Exercise brief. Within the records below, find each line with the word "IRON" and copy it out.

[Items from a data source]
BEGIN

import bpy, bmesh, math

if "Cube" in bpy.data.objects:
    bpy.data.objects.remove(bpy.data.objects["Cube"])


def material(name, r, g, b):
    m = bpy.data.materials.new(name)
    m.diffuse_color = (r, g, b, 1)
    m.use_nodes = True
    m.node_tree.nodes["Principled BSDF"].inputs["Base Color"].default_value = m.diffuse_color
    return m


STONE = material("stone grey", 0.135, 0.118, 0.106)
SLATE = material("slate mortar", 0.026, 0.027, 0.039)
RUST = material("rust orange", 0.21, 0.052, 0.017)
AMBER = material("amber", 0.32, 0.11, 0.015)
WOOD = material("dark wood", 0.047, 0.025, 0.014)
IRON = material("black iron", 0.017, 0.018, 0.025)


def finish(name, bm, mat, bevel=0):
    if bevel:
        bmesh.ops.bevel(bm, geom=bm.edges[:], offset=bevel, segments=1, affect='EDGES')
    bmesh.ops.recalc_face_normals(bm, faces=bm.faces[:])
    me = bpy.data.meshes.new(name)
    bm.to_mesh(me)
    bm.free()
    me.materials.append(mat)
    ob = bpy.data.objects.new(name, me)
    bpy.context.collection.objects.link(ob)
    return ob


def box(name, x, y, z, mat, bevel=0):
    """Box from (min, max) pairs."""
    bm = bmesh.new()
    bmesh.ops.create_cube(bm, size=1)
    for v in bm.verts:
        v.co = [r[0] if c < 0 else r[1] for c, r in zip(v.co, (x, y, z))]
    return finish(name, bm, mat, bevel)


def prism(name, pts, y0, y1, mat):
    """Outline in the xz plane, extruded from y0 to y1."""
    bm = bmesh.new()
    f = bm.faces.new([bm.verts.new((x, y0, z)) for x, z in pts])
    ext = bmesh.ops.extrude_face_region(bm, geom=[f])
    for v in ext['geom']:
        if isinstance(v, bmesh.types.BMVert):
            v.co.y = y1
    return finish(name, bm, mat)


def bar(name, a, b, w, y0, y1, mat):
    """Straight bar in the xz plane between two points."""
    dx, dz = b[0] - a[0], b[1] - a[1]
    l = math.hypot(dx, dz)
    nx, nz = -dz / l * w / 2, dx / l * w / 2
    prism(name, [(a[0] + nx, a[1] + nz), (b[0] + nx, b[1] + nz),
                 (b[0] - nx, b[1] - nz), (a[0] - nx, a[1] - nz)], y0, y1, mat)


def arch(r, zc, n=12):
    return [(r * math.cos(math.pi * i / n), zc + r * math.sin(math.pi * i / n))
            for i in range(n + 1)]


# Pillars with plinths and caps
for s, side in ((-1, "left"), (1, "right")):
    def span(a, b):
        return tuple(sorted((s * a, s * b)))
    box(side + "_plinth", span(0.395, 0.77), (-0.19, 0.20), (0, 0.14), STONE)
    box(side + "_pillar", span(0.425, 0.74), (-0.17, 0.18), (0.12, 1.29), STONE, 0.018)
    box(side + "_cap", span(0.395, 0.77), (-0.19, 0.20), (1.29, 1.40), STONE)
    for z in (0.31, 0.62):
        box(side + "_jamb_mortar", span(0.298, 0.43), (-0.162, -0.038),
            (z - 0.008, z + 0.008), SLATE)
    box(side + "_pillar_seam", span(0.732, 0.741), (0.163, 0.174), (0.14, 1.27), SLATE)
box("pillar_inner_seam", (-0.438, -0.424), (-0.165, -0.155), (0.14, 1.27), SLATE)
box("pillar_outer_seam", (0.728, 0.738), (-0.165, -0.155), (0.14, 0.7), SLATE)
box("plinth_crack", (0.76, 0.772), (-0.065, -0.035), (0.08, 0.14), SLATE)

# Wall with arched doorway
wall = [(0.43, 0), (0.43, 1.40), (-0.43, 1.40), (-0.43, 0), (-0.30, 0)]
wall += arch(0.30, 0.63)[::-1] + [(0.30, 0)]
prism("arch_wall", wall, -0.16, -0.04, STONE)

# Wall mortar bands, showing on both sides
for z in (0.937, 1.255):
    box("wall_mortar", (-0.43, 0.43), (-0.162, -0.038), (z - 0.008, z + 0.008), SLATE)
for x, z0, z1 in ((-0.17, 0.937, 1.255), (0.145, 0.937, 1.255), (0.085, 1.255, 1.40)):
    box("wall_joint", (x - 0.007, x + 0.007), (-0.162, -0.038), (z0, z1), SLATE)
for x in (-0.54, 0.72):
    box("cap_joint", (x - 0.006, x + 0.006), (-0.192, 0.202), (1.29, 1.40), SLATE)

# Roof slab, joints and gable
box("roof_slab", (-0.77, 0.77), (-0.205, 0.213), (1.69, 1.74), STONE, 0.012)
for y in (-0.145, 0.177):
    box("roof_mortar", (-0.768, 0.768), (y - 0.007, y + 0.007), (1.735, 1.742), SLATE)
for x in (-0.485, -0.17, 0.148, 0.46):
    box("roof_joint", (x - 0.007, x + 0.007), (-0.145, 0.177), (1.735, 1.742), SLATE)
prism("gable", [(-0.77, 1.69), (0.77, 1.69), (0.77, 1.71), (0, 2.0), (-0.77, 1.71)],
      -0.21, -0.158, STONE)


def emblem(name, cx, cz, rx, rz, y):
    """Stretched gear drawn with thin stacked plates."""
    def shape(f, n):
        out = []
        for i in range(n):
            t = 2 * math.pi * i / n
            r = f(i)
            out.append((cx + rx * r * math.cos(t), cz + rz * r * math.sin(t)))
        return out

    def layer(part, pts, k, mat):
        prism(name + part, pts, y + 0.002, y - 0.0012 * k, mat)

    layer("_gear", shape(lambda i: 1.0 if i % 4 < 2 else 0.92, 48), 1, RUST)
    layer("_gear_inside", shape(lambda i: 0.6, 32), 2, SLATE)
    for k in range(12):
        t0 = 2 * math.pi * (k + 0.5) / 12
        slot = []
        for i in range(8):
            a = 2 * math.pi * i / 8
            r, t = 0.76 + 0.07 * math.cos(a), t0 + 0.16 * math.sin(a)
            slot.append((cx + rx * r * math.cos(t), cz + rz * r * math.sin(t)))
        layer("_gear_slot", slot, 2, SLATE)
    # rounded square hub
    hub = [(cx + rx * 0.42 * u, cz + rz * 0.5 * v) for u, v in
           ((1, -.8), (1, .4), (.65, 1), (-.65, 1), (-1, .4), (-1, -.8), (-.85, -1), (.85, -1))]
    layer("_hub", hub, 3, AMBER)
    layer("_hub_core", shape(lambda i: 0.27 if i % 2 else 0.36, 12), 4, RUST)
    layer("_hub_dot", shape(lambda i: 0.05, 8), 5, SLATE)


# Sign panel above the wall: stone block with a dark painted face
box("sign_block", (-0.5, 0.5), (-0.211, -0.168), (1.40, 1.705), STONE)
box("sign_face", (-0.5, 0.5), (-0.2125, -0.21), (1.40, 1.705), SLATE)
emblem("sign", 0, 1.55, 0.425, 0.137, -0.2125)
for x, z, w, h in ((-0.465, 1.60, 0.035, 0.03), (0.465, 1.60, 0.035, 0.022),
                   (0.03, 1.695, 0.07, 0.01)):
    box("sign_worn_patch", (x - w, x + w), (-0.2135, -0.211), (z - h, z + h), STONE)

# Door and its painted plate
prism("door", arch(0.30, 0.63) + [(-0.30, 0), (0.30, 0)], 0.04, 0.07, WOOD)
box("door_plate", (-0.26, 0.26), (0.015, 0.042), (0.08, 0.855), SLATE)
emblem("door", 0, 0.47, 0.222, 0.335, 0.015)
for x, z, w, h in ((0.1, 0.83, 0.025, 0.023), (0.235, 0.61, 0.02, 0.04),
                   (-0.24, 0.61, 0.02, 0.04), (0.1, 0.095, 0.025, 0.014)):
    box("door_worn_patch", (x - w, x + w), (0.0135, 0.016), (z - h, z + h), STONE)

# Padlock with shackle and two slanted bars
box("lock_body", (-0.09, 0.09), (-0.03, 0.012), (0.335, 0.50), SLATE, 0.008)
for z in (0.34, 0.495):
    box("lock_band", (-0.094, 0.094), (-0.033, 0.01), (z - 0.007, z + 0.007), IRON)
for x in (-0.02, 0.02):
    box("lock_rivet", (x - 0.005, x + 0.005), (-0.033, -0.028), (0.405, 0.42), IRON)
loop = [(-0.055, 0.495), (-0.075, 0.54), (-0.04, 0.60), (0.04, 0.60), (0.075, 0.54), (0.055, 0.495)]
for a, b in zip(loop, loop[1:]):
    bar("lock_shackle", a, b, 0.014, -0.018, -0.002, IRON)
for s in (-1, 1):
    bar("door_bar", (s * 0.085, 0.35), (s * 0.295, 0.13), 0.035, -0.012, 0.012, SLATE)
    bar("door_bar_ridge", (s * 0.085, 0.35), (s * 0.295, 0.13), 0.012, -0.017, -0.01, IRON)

END

Result below.
IRON = material("black iron", 0.017, 0.018, 0.025)
    box("lock_band", (-0.094, 0.094), (-0.033, 0.01), (z - 0.007, z + 0.007), IRON)
    box("lock_rivet", (x - 0.005, x + 0.005), (-0.033, -0.028), (0.405, 0.42), IRON)
    bar("lock_shackle", a, b, 0.014, -0.018, -0.002, IRON)
    bar("door_bar_ridge", (s * 0.085, 0.35), (s * 0.295, 0.13), 0.012, -0.017, -0.01, IRON)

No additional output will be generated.